In previous work, fatigue-crack-growth tests were conducted on middle-crack tension, M(T), and compact, C(T), specimens made from the same D16Cz (clad) aluminum alloy sheet. These tests were conducted over a wide range of stress ratios (R = Pmin/Pmax = -0.5 to 0.75) to generate crack-growth-rate data from threshold to near fracture. These tests were used to generate the effective stress-intensity factor range (∆Keff) against rate curve using a crack-closure model. The analyses collapsed the rate data from both specimen types into a fairly narrow band over many orders of magnitude in rates using proper constraint factors. Constraint factors were established from single-spike overload and the constant-amplitude tests. Herein, the life-prediction code, FASTRAN, which is based on the strip-yield model concept, was used to calculate the crack-length-against-cycles under constant-amplitude (CA) loading and the single-spike overload (OL) tests; and to predict crack growth under variable-amplitude (VA) loading and simulated aircraft loading spectrum tests on the M(T) specimens.

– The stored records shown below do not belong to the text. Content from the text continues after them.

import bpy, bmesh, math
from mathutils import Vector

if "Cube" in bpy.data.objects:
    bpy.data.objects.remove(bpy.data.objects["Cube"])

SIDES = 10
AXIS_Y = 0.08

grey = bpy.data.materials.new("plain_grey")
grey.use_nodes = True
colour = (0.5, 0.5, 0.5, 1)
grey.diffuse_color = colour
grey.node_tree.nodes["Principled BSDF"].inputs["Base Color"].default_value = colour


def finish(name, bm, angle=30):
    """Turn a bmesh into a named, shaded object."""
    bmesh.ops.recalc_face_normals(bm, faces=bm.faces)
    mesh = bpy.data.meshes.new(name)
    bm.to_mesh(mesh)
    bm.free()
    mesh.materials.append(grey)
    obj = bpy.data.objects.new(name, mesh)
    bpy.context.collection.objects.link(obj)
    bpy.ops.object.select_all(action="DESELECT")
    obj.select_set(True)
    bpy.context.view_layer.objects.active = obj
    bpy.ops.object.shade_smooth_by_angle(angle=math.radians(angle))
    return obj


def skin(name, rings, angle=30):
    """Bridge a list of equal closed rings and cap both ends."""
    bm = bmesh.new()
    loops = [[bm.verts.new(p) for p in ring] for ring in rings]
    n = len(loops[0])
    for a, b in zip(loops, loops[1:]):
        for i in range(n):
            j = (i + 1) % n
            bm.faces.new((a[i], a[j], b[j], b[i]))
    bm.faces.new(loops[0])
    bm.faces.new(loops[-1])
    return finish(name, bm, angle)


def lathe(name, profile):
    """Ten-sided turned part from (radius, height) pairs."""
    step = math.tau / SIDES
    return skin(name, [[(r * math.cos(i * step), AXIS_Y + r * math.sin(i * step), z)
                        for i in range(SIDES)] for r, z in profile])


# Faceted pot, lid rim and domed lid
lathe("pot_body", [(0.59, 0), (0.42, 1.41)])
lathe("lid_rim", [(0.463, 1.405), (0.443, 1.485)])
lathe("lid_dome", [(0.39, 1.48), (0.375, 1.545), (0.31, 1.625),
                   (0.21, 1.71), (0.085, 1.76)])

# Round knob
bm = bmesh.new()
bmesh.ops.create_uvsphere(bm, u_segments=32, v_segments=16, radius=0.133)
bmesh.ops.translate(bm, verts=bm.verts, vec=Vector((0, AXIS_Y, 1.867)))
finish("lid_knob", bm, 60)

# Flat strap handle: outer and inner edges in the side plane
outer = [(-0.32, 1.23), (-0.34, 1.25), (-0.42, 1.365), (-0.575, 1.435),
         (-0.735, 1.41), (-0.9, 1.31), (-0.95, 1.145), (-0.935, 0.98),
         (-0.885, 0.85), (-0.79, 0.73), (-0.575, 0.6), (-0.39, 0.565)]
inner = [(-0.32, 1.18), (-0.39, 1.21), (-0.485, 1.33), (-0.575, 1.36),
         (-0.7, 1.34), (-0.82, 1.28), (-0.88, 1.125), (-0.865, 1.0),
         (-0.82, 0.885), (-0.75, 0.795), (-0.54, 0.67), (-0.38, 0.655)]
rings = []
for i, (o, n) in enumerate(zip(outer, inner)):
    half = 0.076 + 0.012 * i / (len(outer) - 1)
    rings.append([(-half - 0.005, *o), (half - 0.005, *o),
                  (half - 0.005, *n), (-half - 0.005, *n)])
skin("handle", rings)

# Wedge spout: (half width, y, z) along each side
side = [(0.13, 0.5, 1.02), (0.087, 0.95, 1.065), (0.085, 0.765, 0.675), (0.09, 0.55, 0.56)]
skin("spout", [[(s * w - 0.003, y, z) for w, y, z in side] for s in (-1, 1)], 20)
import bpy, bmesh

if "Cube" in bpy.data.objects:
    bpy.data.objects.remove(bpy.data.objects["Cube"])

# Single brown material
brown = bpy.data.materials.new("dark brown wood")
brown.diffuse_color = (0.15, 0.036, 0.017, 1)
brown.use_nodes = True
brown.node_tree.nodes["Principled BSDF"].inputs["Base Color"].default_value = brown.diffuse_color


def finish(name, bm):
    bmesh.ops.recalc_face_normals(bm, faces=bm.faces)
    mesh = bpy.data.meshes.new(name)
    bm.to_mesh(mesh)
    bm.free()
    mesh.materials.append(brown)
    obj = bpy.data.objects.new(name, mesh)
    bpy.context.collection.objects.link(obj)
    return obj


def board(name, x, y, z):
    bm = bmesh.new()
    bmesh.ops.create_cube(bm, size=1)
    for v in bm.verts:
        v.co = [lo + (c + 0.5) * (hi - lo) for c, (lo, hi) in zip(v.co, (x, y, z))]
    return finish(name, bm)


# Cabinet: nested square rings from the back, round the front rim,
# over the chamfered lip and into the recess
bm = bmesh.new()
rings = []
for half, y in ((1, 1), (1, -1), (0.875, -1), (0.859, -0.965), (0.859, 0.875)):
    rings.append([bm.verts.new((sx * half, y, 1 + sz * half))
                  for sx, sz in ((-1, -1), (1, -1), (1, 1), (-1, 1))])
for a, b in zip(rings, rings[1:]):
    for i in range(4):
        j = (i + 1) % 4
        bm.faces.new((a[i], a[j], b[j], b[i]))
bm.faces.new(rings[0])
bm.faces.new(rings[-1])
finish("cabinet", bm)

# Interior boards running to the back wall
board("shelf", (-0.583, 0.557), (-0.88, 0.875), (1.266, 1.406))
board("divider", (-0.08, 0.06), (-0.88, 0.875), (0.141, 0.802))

The calculated crack-growth lives under CA and an OL tests were generally within ±20% of the test results, but slower crack growth under the double-shear fatigue mode, rather than single shear, may be the reason for some of the larger differences. The predicted crack-growth lives for the VA and Mini-Falstaff spectrum tests were also short by 25–45%. A modified model with some assumed notch constraint effects matched the spectrum tests quite well. Issues on the crack-starter-notch effects under spectrum loading are discussed, and recommendations are suggested on avoiding these notch effects.